Based on this interval is there a statistically significant difference between the averege incomes of men and women? Why, or why not?
There is a clear difference between the average salaries of men and women, but could some, or all, of this difference be attributed to a variable other than gender? Remember that we call such variables confounding variables. We will evaluate whether
hrs_work is a confounder for the relationship between gender and income.
Let’s start by just looking at the how many hours the average employee works.
Well it sure looks like many of the employees work 40 hours. But not all. Describe the shape and spread of this distribution.
Do we have a reason to think that the people in our sample come from a population of workers that isn’t just full time employees? Perform a one-sample
t-test to determine if the mean number of hours worked is different from what you would expect if everyone were a full time employee. Hint: Think about what your Null Hypothesis should be when you call
Ok, since it looks like we might have some part time workers, let’s see if this matters for the conclusion we drew earlier. First convert the
hrs_work variable to a categorical variable (with levels
"full time" or
"part time") so that we can use methods we have learned so far in the course to run the analysis. (Later in the course we will learn how to work with numerical explanatory variables in a regression model setting.)
We want to create a new variable, say
emp_type, with levels
"full time" or
"part time" depending on whether the employee works 40 hours or more per week or less than 40 hours, respectively. Remember, we create a new variable with the mutate function.

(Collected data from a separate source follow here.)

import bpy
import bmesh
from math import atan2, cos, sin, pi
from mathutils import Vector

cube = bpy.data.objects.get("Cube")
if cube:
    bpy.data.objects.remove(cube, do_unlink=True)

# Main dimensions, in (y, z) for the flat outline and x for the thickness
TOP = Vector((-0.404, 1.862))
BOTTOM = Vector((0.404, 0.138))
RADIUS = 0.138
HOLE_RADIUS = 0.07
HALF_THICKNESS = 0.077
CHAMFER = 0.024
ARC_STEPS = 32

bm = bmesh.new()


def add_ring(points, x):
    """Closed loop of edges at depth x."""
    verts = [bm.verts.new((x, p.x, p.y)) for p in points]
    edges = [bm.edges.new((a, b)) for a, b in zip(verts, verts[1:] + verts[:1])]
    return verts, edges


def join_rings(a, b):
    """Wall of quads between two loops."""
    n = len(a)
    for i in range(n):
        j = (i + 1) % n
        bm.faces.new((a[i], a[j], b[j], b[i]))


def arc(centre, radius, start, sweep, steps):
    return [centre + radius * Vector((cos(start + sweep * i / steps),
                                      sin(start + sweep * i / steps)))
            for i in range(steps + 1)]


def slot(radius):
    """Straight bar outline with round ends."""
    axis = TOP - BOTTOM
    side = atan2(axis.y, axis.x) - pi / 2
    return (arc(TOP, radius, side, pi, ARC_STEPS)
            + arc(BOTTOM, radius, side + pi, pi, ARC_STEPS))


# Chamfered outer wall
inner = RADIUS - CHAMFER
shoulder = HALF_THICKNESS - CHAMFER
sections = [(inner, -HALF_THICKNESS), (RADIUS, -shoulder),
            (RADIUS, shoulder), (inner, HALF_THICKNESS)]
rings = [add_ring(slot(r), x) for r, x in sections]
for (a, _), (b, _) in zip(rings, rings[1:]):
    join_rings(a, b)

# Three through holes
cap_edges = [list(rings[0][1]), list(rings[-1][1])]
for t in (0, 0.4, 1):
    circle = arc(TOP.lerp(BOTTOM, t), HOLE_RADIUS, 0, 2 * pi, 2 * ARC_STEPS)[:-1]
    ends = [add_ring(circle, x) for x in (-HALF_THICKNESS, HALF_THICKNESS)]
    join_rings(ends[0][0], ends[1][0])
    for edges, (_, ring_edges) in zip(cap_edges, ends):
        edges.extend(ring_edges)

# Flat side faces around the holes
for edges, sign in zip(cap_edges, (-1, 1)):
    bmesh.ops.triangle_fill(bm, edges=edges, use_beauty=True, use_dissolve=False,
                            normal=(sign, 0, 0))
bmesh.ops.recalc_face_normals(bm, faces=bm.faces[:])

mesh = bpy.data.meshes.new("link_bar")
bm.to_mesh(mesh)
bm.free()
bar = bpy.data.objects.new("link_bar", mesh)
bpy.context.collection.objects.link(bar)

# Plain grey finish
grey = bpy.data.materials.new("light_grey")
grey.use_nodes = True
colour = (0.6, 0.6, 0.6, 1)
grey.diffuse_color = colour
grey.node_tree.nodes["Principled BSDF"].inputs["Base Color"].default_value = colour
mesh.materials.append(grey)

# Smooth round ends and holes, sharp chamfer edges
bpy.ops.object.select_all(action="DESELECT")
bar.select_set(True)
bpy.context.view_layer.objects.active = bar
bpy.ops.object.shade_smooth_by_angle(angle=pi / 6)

if_else() function has three arguments: a logical test, return values for TRUE elements of test, and return values for FALSE elements of test. In this case,

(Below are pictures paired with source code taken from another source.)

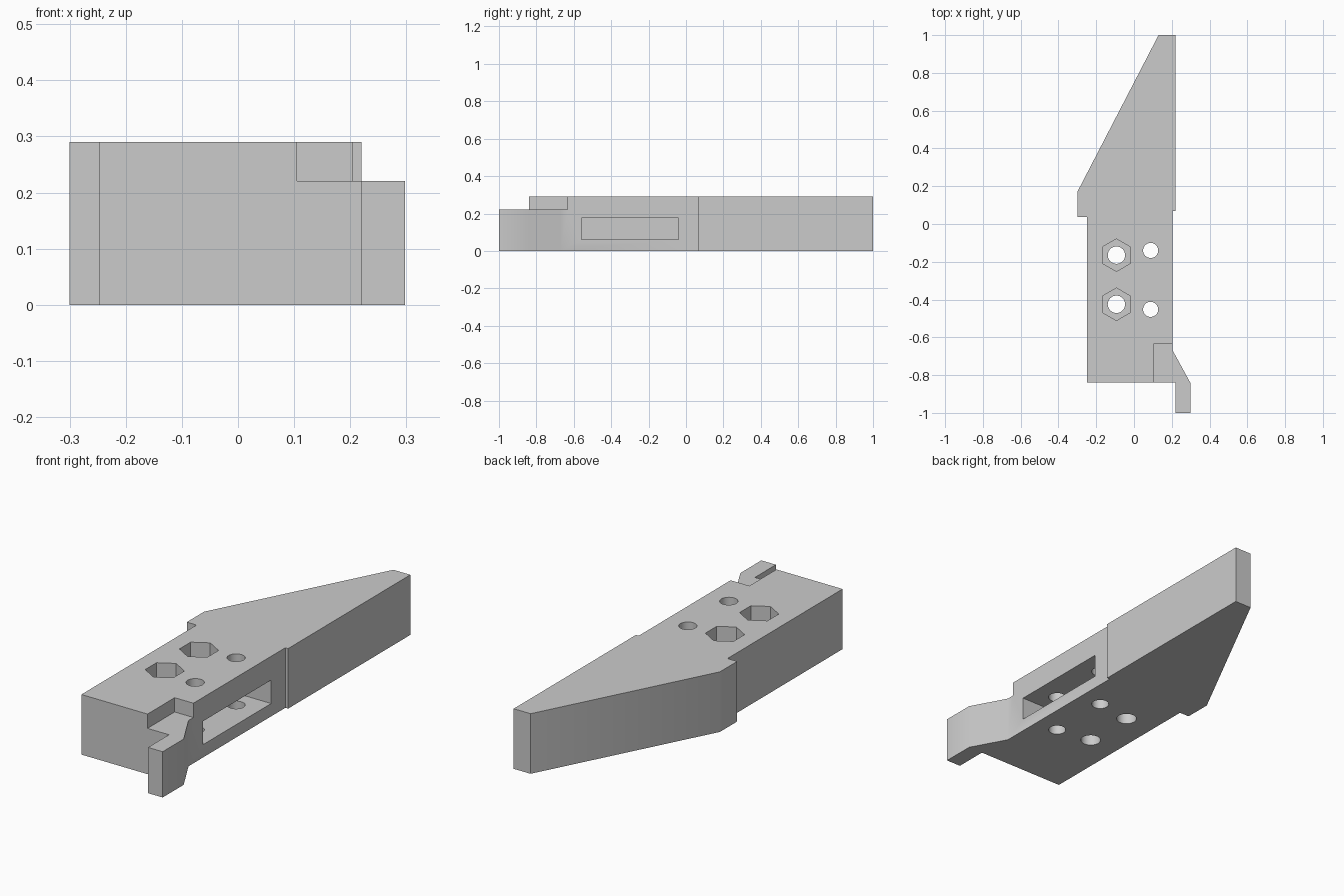
import bpy
import bmesh
import math

cube = bpy.data.objects.get("Cube")
if cube:
    bpy.data.objects.remove(cube, do_unlink=True)

HEIGHT = 0.29

grey = bpy.data.materials.new("plain grey")
grey.use_nodes = True
colour = (0.6, 0.6, 0.6, 1)
grey.diffuse_color = colour
grey.node_tree.nodes["Principled BSDF"].inputs["Base Color"].default_value = colour


def prism(name, outline, z0, z1):
    """Extrude a flat outline from z0 up to z1."""
    bm = bmesh.new()
    base = bm.faces.new([bm.verts.new((x, y, z0)) for x, y in outline])
    top = bmesh.ops.extrude_face_region(bm, geom=[base])["geom"]
    verts = [v for v in top if isinstance(v, bmesh.types.BMVert)]
    bmesh.ops.translate(bm, vec=(0, 0, z1 - z0), verts=verts)
    bmesh.ops.recalc_face_normals(bm, faces=bm.faces)
    mesh = bpy.data.meshes.new(name)
    bm.to_mesh(mesh)
    bm.free()
    mesh.materials.append(grey)
    obj = bpy.data.objects.new(name, mesh)
    bpy.context.collection.objects.link(obj)
    return obj


def box(name, x0, x1, y0, y1, z0, z1):
    return prism(name, [(x0, y0), (x1, y0), (x1, y1), (x0, y1)], z0, z1)


def polygon(x, y, radius, sides):
    """Regular polygon with its first corner pointing along +y."""
    steps = [math.tau * i / sides for i in range(sides)]
    return [(x - radius * math.sin(a), y + radius * math.cos(a)) for a in steps]


# Body outline: wedge tail, straight block and front hook
body = prism("body", [
    (-0.248, -0.84), (0.22, -0.84), (0.22, -1), (0.298, -1), (0.298, -0.84),
    (0.205, -0.67), (0.205, 0.068), (0.22, 0.068), (0.22, 1), (0.13, 1),
    (-0.3, 0.17), (-0.3, 0.038), (-0.248, 0.038)], 0, HEIGHT)

# Step above the hook and the side slot
cutters = [
    box("hook_step_cutter", 0.105, 0.5, -1.2, -0.633, 0.221, 0.5),
    box("side_slot_cutter", 0.0, 0.5, -0.56, -0.04, 0.062, 0.175),
]

# Bolt holes with hexagonal nut pockets, and plain pin holes
for y in (-0.165, -0.425):
    cutters.append(prism("nut_pocket_cutter", polygon(-0.093, y, 0.086, 6), 0.14, 0.5))
    cutters.append(prism("bolt_hole_cutter", polygon(-0.093, y, 0.046, 32), -0.1, 0.4))
for y in (-0.14, -0.452):
    cutters.append(prism("pin_hole_cutter", polygon(0.088, y, 0.04, 32), -0.1, 0.4))

# Cut the body, then bake the result and drop the cutters
for cutter in cutters:
    cutter.hide_render = True
    cut = body.modifiers.new(cutter.name, 'BOOLEAN')
    cut.operation = 'DIFFERENCE'
    cut.solver = 'EXACT'
    cut.object = cutter

bpy.ops.object.select_all(action='DESELECT')
body.select_set(True)
bpy.context.view_layer.objects.active = body
for modifier in list(body.modifiers):
    bpy.ops.object.modifier_apply(modifier=modifier.name)
for cutter in cutters:
    bpy.data.objects.remove(cutter, do_unlink=True)

bpy.ops.object.shade_smooth_by_angle(angle=math.radians(30))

emp_type will be coded as
"full time" for observations where
hrs_work is greater than or equal to 40, and as
"part time" otherwise.
To find out what percent of the sample is full vs. part time, we turn to summary statistics:
Here we first grouped the data by the new
emp_type variable, and then we calculated proportions of full and part time employees by first counting how many there are in each group (
n()), and then
ungrouping the data and dividing the total in each group by the total in all groups.
Create a bar plot of the distribution of the
emp_type variable, and also include the summary statistics you calculated above in your answer. What percent of the sample are full time and what percent are part time employees?
Are women more heavily represented among full time employees or part time employees? Answer this question using summary statistics (code provided below) and a visualization.
Create two subsets of the
acs_emp dataset: one for full time employees and one for part time employees. No interpretation is needed for this question, just the code is sufficient.
Use a hypothesis test to evaluate whether there is a difference in average incomes of full time male and female employees, and also include a confidence interval (at the equivalent confidence level) estimating the magnitude of the average income difference.
Use a hypothesis test to evaluate whether there is a difference in average incomes of part time male and female employees, and also include a confidence interval (at the equivalent confidence level) estimating the magnitude of the average income difference.
What do your findings from these hypothesis test suggest about whether or not working full or part time might be a confounding variable in the relationship between gender and income?
Pick another numerical variable from the dataset to be your response variable, and also pick a categorical explanatory variable (can be one we used before). Conduct the appropriate hypothesis test to compare means of the response variable across two levels of the explanatory variable. Make sure to state your research question, and interpret your conclusion in context of the dataset. Note that you can use the complete
acs dataset, the subsetted
acs_emp dataset, or another subset that you create.
This lab is created and released under a Creative Commons Attribution-NonCommercial-ShareAlike 4.0 International License. This lab is adapted from a lab created for OpenIntro by Andrew Bray and Mine Çetinkaya-Rundel.